Dataset items
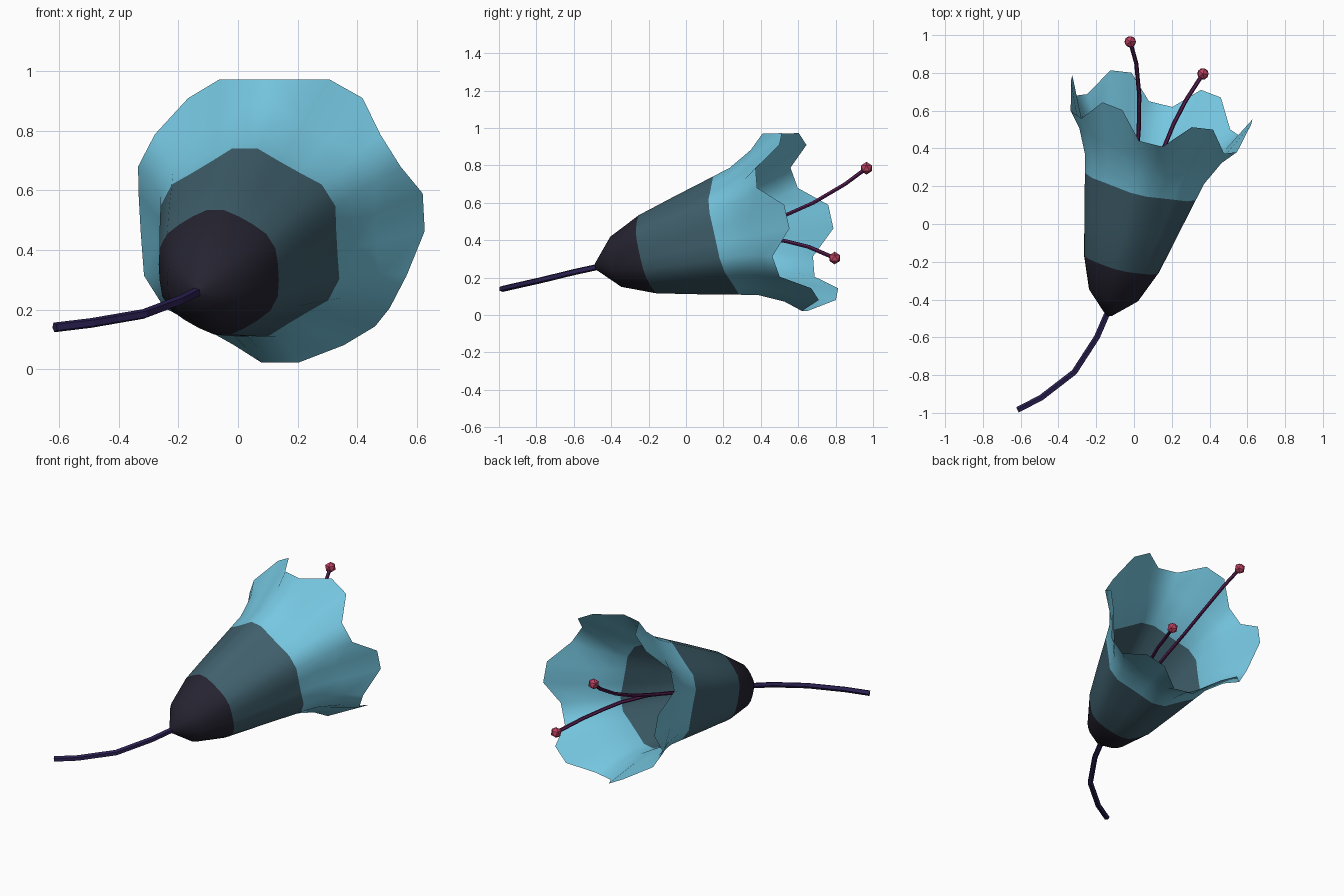
import bpy, bmesh, math
from mathutils import Vector

if "Cube" in bpy.data.objects:
    bpy.data.objects.remove(bpy.data.objects["Cube"])


def material(name, rgb):
    m = bpy.data.materials.new(name)
    m.diffuse_color = (*rgb, 1)
    m.use_nodes = True
    m.node_tree.nodes["Principled BSDF"].inputs["Base Color"].default_value = m.diffuse_color
    return m


cyan = material("petal_cyan", (0.18, 0.57, 0.75))
teal = material("tube_teal", (0.05, 0.115, 0.15))
dark = material("calyx_dark", (0.019, 0.017, 0.03))
indigo = material("stem_indigo", (0.026, 0.016, 0.09))
purple = material("filament_purple", (0.09, 0.013, 0.08))
pink = material("anther_pink", (0.52, 0.055, 0.13))

# Flower axis frame
AXIS = Vector((0.233, 0.945, 0.222)).normalized()
RIGHT = AXIS.cross(Vector((0, 0, 1))).normalized()
UP = RIGHT.cross(AXIS)
CENTRE, S0 = Vector((0.04, 0.225, 0.425)), 0.316
SEGS = 24

# Rings: distance along axis, radius, lobe change of distance, lobe change of radius
RINGS = [(-0.431, 0.018, 0, 0), (-0.314, 0.137, 0, 0.002), (-0.132, 0.212, 0, 0.006),
         (0.09, 0.264, 0, 0.012), (0.316, 0.315, 0, 0.017), (0.417, 0.338, 0, 0.02),
         (0.548, 0.402, -0.008, 0.025), (0.705, 0.493, 0.095, -0.003)]


def add_object(name, bm, mats, smooth):
    me = bpy.data.meshes.new(name)
    bm.to_mesh(me)
    bm.free()
    for m in mats:
        me.materials.append(m)
    for p in me.polygons:
        p.use_smooth = smooth
    ob = bpy.data.objects.new(name, me)
    bpy.context.collection.objects.link(ob)
    return ob


# Six-lobed bell: dark calyx, teal tube, flared cyan petals
bm = bmesh.new()
rows = []
for s, r, ds, dr in RINGS:
    row = []
    for i in range(SEGS):
        a = 2 * math.pi * (i + 0.5) / SEGS
        w = math.cos(6 * a)
        c = CENTRE + AXIS * (s + ds * w - S0)
        row.append(bm.verts.new(c + (RIGHT * math.cos(a) + UP * math.sin(a)) * (r - dr * w)))
    rows.append(row)
for k in range(len(rows) - 1):
    for i in range(SEGS):
        j = (i + 1) % SEGS
        f = bm.faces.new((rows[k][i], rows[k][j], rows[k + 1][j], rows[k + 1][i]))
        f.material_index = 0 if k < 2 else 1 if k < 4 else 2
bm.faces.new(rows[0][::-1])
bmesh.ops.recalc_face_normals(bm, faces=bm.faces)
add_object("bell_flower", bm, [dark, teal, cyan], True)


def rod(name, pts, radius, sides, mat):
    """Tube along a path with closed ends."""
    pts = [Vector(p) for p in pts]
    bm = bmesh.new()
    rings = []
    for n, p in enumerate(pts):
        t = (pts[min(n + 1, len(pts) - 1)] - pts[max(n - 1, 0)]).normalized()
        u = t.cross(Vector((0, 0, 1))).normalized()
        v = u.cross(t)
        rings.append([bm.verts.new(p + radius * (u * math.cos(a) + v * math.sin(a)))
                      for a in (2 * math.pi * i / sides for i in range(sides))])
    for A, B in zip(rings, rings[1:]):
        for i in range(sides):
            j = (i + 1) % sides
            bm.faces.new((A[i], A[j], B[j], B[i]))
    bm.faces.new(rings[0])
    bm.faces.new(rings[-1])
    bmesh.ops.recalc_face_normals(bm, faces=bm.faces)
    return add_object(name, bm, [mat], False)


# Stem
rod("stem", [(-0.125, -0.45, 0.265), (-0.145, -0.485, 0.255), (-0.195, -0.6, 0.23),
             (-0.315, -0.785, 0.185), (-0.49, -0.92, 0.155), (-0.615, -0.985, 0.14)],
    0.017, 5, indigo)

# Stamens: filament plus anther
STAMENS = [
    [(-0.09, -0.32, 0.3), (-0.03, 0.0, 0.37), (0.01, 0.3, 0.455), (0.025, 0.5, 0.52),
     (0.028, 0.68, 0.6), (0.012, 0.85, 0.7), (-0.02, 0.965, 0.785)],
    [(-0.09, -0.32, 0.3), (-0.02, 0.0, 0.37), (0.09, 0.25, 0.41), (0.165, 0.42, 0.41),
     (0.21, 0.53, 0.396), (0.275, 0.655, 0.365), (0.365, 0.795, 0.305)]]
for n, path in enumerate(STAMENS, 1):
    rod(f"filament_{n}", path, 0.011, 6, purple)
    bm = bmesh.new()
    bmesh.ops.create_icosphere(bm, subdivisions=1, radius=0.034)
    add_object(f"anther_{n}", bm, [pink], False).location = path[-1]
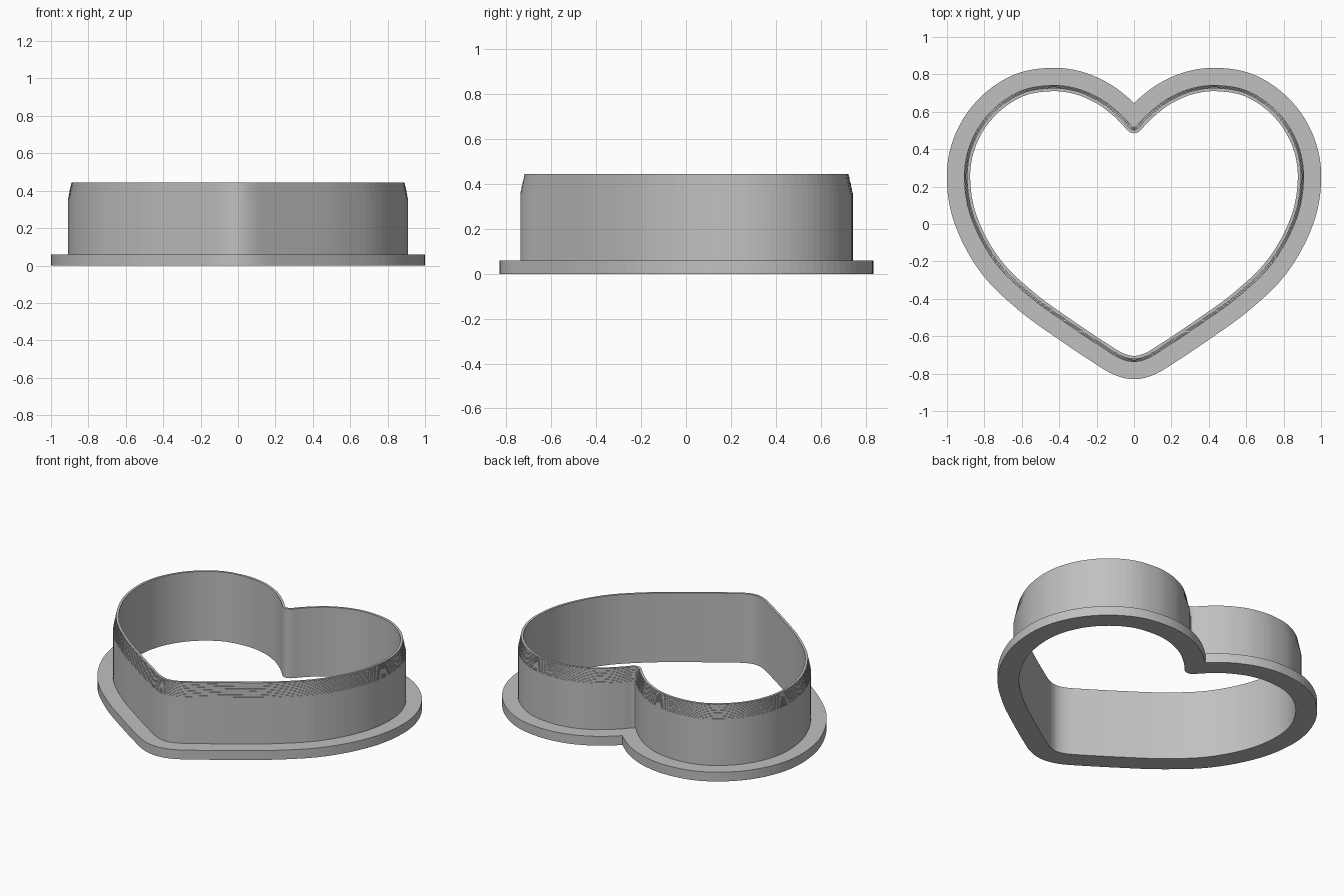
import bpy
import bmesh
from mathutils import Vector
from mathutils.geometry import interpolate_bezier

if "Cube" in bpy.data.objects:
    bpy.data.objects.remove(bpy.data.objects["Cube"], do_unlink=True)

# Sizes
RIM, WALL, EDGE = 0.125, 0.033, 0.015      # outward offsets from the inner outline
BASE_Z, TAPER_Z, TOP_Z = 0.06, 0.36, 0.445
STEPS = 12

grey = bpy.data.materials.new("grey plastic")
grey.use_nodes = True
grey.diffuse_color = (0.53, 0.53, 0.53, 1)
grey.node_tree.nodes["Principled BSDF"].inputs["Base Color"].default_value = grey.diffuse_color

# Inner outline of the right half of the heart, from notch to point
half = [Vector(p) for p in (
    (0, .485), (.03, .497), (.07, .54), (.13, .595), (.2, .645), (.31, .693),
    (.44, .71), (.6, .68), (.75, .572), (.845, .42), (.876, .25), (.84, .04),
    (.715, -.19), (.53, -.37), (.33, -.515), (.14, -.642), (.06, -.69), (0, -.705))]


def smooth_path(points, samples=6):
    """Curve through the points, level at both ends so the halves join."""
    tangents = [Vector((1, 0))]
    tangents += [(b - a).normalized() for a, b in zip(points, points[2:])]
    tangents.append(Vector((-1, 0)))
    path = []
    for i in range(len(points) - 1):
        a, b = points[i], points[i + 1]
        reach = (b - a).length / 3
        path += interpolate_bezier(a, a + tangents[i] * reach,
                                   b - tangents[i + 1] * reach, b, samples + 1)[:-1]
    return [Vector(p[:2]) for p in path] + [points[-1]]


path = smooth_path(half)
normals = []
for i in range(len(path)):
    t = path[min(i + 1, len(path) - 1)] - path[max(i - 1, 0)]
    normals.append(Vector((-t.y, t.x)).normalized())
normals[0], normals[-1] = Vector((0, 1)), Vector((0, -1))


def heart_ring(offset):
    """Outline moved outward; the notch is trimmed to a crease on the centre line."""
    pts = [p + n * offset for p, n in zip(path, normals)]
    middle = len(pts) // 2
    crossed = [i for i in range(1, middle) if pts[i].x < 0]
    if crossed:
        k = crossed[-1]
        a, b = pts[k], pts[k + 1]
        crease = a.lerp(b, -a.x / (b.x - a.x))
        crease.x = 0
        for i in range(k + 1):
            pts[i] = crease.copy()
    return pts + [Vector((-p.x, p.y)) for p in pts[-2:0:-1]]


def sweep(name, profile):
    """Carry an (offset, height) profile around the heart."""
    bm = bmesh.new()
    rings = [[bm.verts.new((p.x, p.y, z)) for p in heart_ring(off)] for off, z in profile]
    for low, high in zip(rings, rings[1:]):
        for i in range(len(low)):
            j = (i + 1) % len(low)
            bm.faces.new((low[i], high[i], high[j], low[j]))
    bmesh.ops.remove_doubles(bm, verts=bm.verts, dist=0.00005)
    bmesh.ops.dissolve_degenerate(bm, edges=bm.edges, dist=0.00005)
    mesh = bpy.data.meshes.new(name)
    bm.to_mesh(mesh)
    bm.free()
    mesh.materials.append(grey)
    obj = bpy.data.objects.new(name, mesh)
    bpy.context.collection.objects.link(obj)
    return obj


# Flat flange around the foot
sweep("base_flange", [(0, BASE_Z), (0, 0), (RIM, 0), (RIM, BASE_Z), (WALL, BASE_Z)])

# Upright wall whose outside narrows in fine steps to the cutting edge
wall = [(WALL, BASE_Z), (WALL, TAPER_Z)]
for s in range(1, STEPS + 1):
    offset = WALL + (EDGE - WALL) * s / STEPS
    wall.append((offset, wall[-1][1]))
    wall.append((offset, TAPER_Z + (TOP_Z - TAPER_Z) * s / STEPS))
wall += [(0, TOP_Z), (0, BASE_Z)]
sweep("cutting_wall", wall)
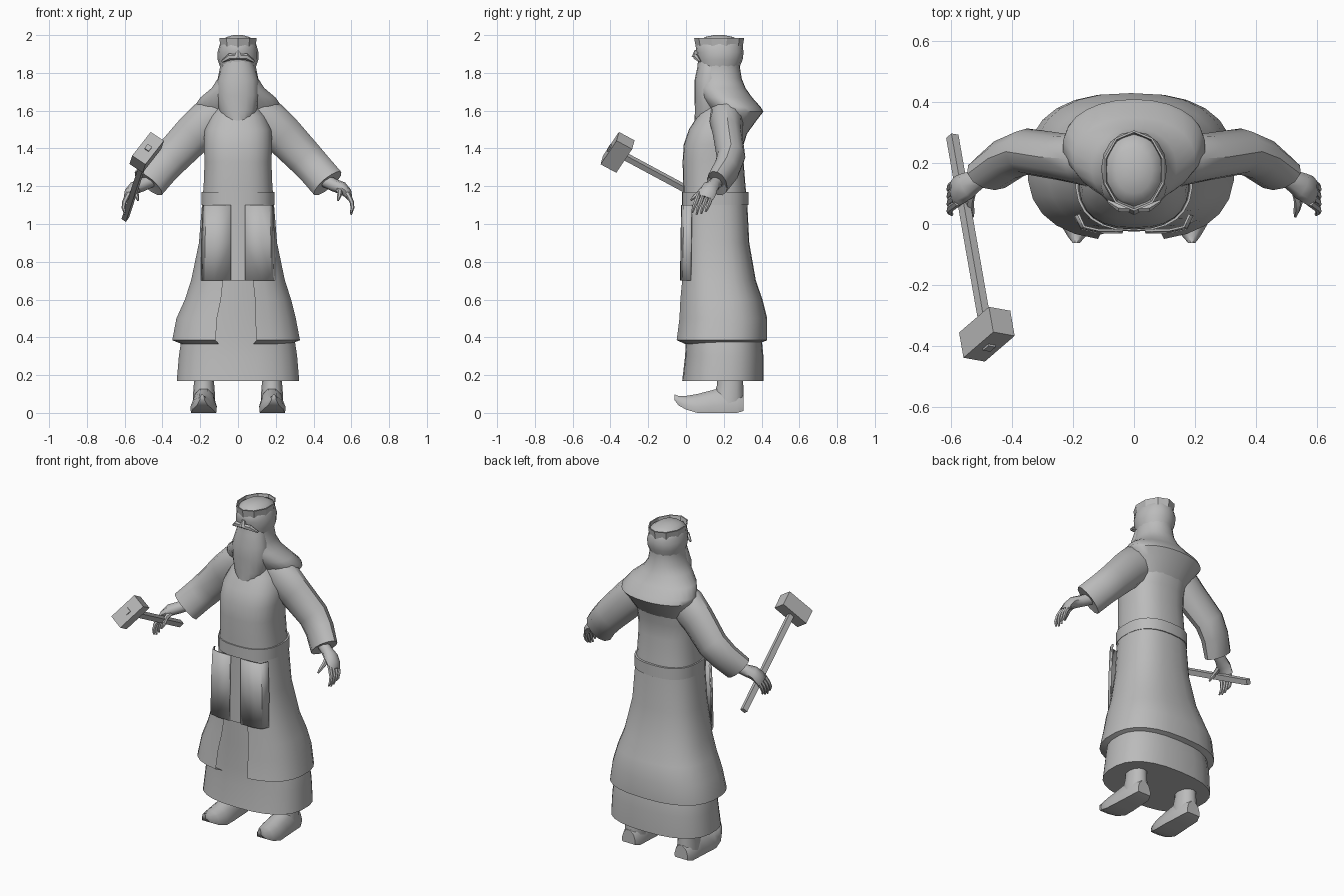
import bpy, bmesh
from math import sin, cos, pi
from mathutils import Vector, Matrix

cube = bpy.data.objects.get("Cube")
if cube:
    bpy.data.objects.remove(cube, do_unlink=True)

grey = bpy.data.materials.new("plain_grey")
grey.use_nodes = True
grey.diffuse_color = (0.5, 0.5, 0.5, 1)
grey.node_tree.nodes["Principled BSDF"].inputs["Base Color"].default_value = (0.5, 0.5, 0.5, 1)


def finish(name, bm, angle=35):
    bmesh.ops.recalc_face_normals(bm, faces=bm.faces)
    mesh = bpy.data.meshes.new(name)
    bm.to_mesh(mesh)
    bm.free()
    mesh.materials.append(grey)
    ob = bpy.data.objects.new(name, mesh)
    bpy.context.collection.objects.link(ob)
    bpy.ops.object.select_all(action='DESELECT')
    ob.select_set(True)
    bpy.context.view_layer.objects.active = ob
    bpy.ops.object.shade_smooth_by_angle(angle=angle * pi / 180)
    return ob


def loft(rings, caps=(True, True), closed=True):
    """Skin a list of point rings."""
    bm = bmesh.new()
    vs = [[bm.verts.new(p) for p in r] for r in rings]
    n = len(vs[0])
    for a, b in zip(vs, vs[1:]):
        for i in range(n if closed else n - 1):
            j = (i + 1) % n
            bm.faces.new((a[i], a[j], b[j], b[i]))
    for cap, ring in zip(caps, (vs[0], vs[-1])):
        if cap:
            bm.faces.new(ring)
    return bm


def level(z, hx, y0, y1, n=26, p=2.5, cx=0):
    """Rounded horizontal section, first point at the front."""
    def s(v):
        return abs(v) ** (2 / p) * (1 if v > 0 else -1)
    cy, hy = (y0 + y1) / 2, (y1 - y0) / 2
    return [(cx + hx * s(sin(2 * pi * i / n)), cy - hy * s(cos(2 * pi * i / n)), z)
            for i in range(n)]


def tube(path, n=10, side=1):
    """Limb from (x, y, z, half height, half depth) stations."""
    pts = [Vector(s[:3]) for s in path]
    rings = []
    for i, s in enumerate(path):
        t = pts[min(i + 1, len(pts) - 1)] - pts[max(i - 1, 0)]
        if t.length < 1e-4:
            t = pts[i] - pts[i - 1]
        t.normalize()
        u = Vector((0, 1, 0)) - t * t.y
        u.normalize()
        v = t.cross(u)
        ring = [pts[i] + v * s[3] * cos(2 * pi * k / n) + u * s[4] * sin(2 * pi * k / n)
                for k in range(n)]
        rings.append([(p.x * side, p.y, p.z) for p in ring])
    return loft(rings)


# Under robe
rows = [(.17, .326, -.02, .41), (.3, .315, -.005, .41), (.4, .3, .0, .4),
        (.55, .25, .0, .37), (.75, .2, .0, .33)]
finish("under_robe", loft([level(*r) for r in rows]))

# Outer robe, open at the front below the tabard
rows = [(.365, .29, -.01, .38), (.385, .34, -.055, .43), (.5, .318, -.04, .43),
        (.6, .283, -.035, .405), (.7, .25, -.025, .37), (.9, .208, -.02, .335),
        (1.1, .192, -.015, .325), (1.2, .183, -.015, .315), (1.33, .178, -.018, .305),
        (1.42, .182, -.012, .305), (1.5, .178, .015, .33), (1.57, .15, .06, .34),
        (1.63, .1, .09, .3)]
bm = loft([level(*r, cx=-.01 if r[0] < .55 else 0) for r in rows], (False, True))
bm.faces.ensure_lookup_table()
gap = [f for f in bm.faces if f.calc_center_median().z < .7
       and f.calc_center_median().y < .05 and abs(f.calc_center_median().x + .01) < .08]
bmesh.ops.delete(bm, geom=gap, context='FACES')
finish("outer_robe", bm)

# Belt
finish("belt", loft([level(z, .194, -.022, .331) for z in (1.1, 1.17)]))

# Hood and shoulder cowl
rows = [(1.9, .098, .07, .29), (1.83, .096, .07, .285), (1.77, .108, .055, .295),
        (1.72, .14, .055, .315), (1.67, .2, .08, .35), (1.62, .235, .115, .395),
        (1.595, .23, .13, .41), (1.55, .2, .14, .375), (1.46, .16, .15, .31)]
finish("cowl", loft([level(*r, p=2.1) for r in rows]), 50)

# Head, beard, moustache, nose
rows = [(1.8, .085, .08, .27), (1.87, .108, .06, .3), (1.91, .108, .055, .305),
        (1.94, .1, .052, .3), (1.97, .09, .07, .29), (1.99, .06, .1, .25),
        (2.0, .025, .15, .2)]
finish("head", loft([level(*r, n=16, p=2.1) for r in rows]), 60)
rows = [(1.88, .07, .065, .2), (1.83, .088, .06, .2), (1.76, .108, .045, .2),
        (1.68, .112, .045, .2), (1.6, .1, .047, .2), (1.54, .075, .045, .2),
        (1.48, .03, .04, .2)]
finish("beard", loft([level(*r, n=16, p=2.1) for r in rows]), 60)
for side, label in ((1, "left"), (-1, "right")):
    finish(label + "_moustache", tube([(0, .05, 1.885, .014, .012), (.045, .052, 1.885, .018, .014),
                                       (.085, .075, 1.86, .006, .006)], 6, side))
finish("nose", loft([level(1.92, .01, .045, .07, 6), level(1.885, .02, .03, .07, 6)]))

# Crown band, an open faceted ring
shape = [(1.935, .098, .052, .3), (1.985, .104, .043, .308),
         (1.985, .097, .05, .301), (1.94, .09, .06, .292)]
shape.append(shape[0])
finish("crown", loft([level(*r, n=10, p=2) for r in shape], (False, False)), 25)

# Tabard panels
for side, label in ((1, "left"), (-1, "right")):
    rows = [[(side * x * w, y + d, z) for x, y in ((.037, -.026), (.12, -.024), (.17, -.012), (.19, .03))]
            for z, w, d in ((1.1, .98, 0), (.9, 1.03, -.003), (.7, 1.03, -.006))]
    panel = finish(label + "_tabard", loft(rows, (False, False), False))
    thick = panel.modifiers.new("thickness", 'SOLIDIFY')
    thick.thickness = .008

# Arms, hands and boots
for side, label in ((1, "left"), (-1, "right")):
    finish(label + "_sleeve", tube([
        (.09, .21, 1.6, .09, .08), (.155, .215, 1.545, .115, .09), (.235, .22, 1.475, .107, .078),
        (.35, .238, 1.355, .098, .076), (.41, .215, 1.29, .094, .07), (.475, .165, 1.215, .094, .06),
        (.465, .172, 1.225, .075, .045)], 12, side))
    finish(label + "_palm", tube([
        (.45, .175, 1.235, .035, .03), (.51, .148, 1.205, .034, .033), (.55, .125, 1.19, .034, .045),
        (.578, .11, 1.165, .026, .05), (.59, .1, 1.14, .016, .045)], 8, side), 50)
    for k, name in enumerate(("index", "middle", "ring", "little")):
        y, drop = .07 + .024 * k, (.01, 0, .004, .016)[k]
        finish(f"{label}_{name}_finger", tube([
            (.578, y, 1.165, .014, .012), (.603, y - .018, 1.115, .012, .012),
            (.606, y - .03, 1.085, .01, .01), (.598, y - .038, 1.05 + drop, .005, .006)], 6, side), 50)
    finish(label + "_thumb", tube([
        (.535, .11, 1.185, .018, .016), (.54, .07, 1.165, .014, .014),
        (.535, .045, 1.145, .011, .011), (.53, .025, 1.125, .005, .005)], 6, side), 50)

    cx = side * .18
    finish(label + "_boot_leg", loft([level(z, h, y0, y1, 12, 2.1, cx) for z, h, y0, y1 in
           ((.01, .06, .14, .305), (.1, .058, .15, .305), (.15, .054, .165, .303), (.3, .052, .165, .3))]), 50)
    foot = []
    for y, low, high, half in ((.305, .01, .09, .045), (.27, .0, .11, .06), (.19, .0, .135, .064),
                               (.13, .0, .118, .068), (.06, .0, .1, .07), (.0, .018, .09, .056),
                               (-.04, .04, .09, .03), (-.062, .07, .098, .012)):
        foot.append([(cx + side * max(0, .1 - y) * .06 + half * a, y, low + (high - low) * b)
                     for a, b in ((-.95, 0), (.95, 0), (1, .3), (.75, .75), (.3, 1),
                                  (-.3, 1), (-.75, .75), (-1, .3))])
    finish(label + "_boot_foot", loft(foot), 45)


# Hammer held in the right hand
tail, tip = Vector((-.597, .288, 1.03)), Vector((-.475, -.41, 1.405))
along = (tip - tail).normalized()
length = Vector((.11, .06, .15))
length = (length - along * length.dot(along)).normalized()
basis = Matrix((length, along.cross(length), along)).transposed().to_4x4()


def block(name, centre, size):
    bm = bmesh.new()
    bmesh.ops.create_cube(bm, size=1)
    bmesh.ops.transform(bm, verts=bm.verts,
                        matrix=Matrix.Translation(centre) @ basis @ Matrix.Diagonal((*size, 1)))
    finish(name, bm)


block("hammer_handle", (tail + tip) / 2, (.032, .028, (tip - tail).length))
block("hammer_head", tip - along * .055, (.18, .085, .095))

**Activity:**
Work out how many lines of the entries hold the word "length", and write only that figure.

**Solution to this task:**
6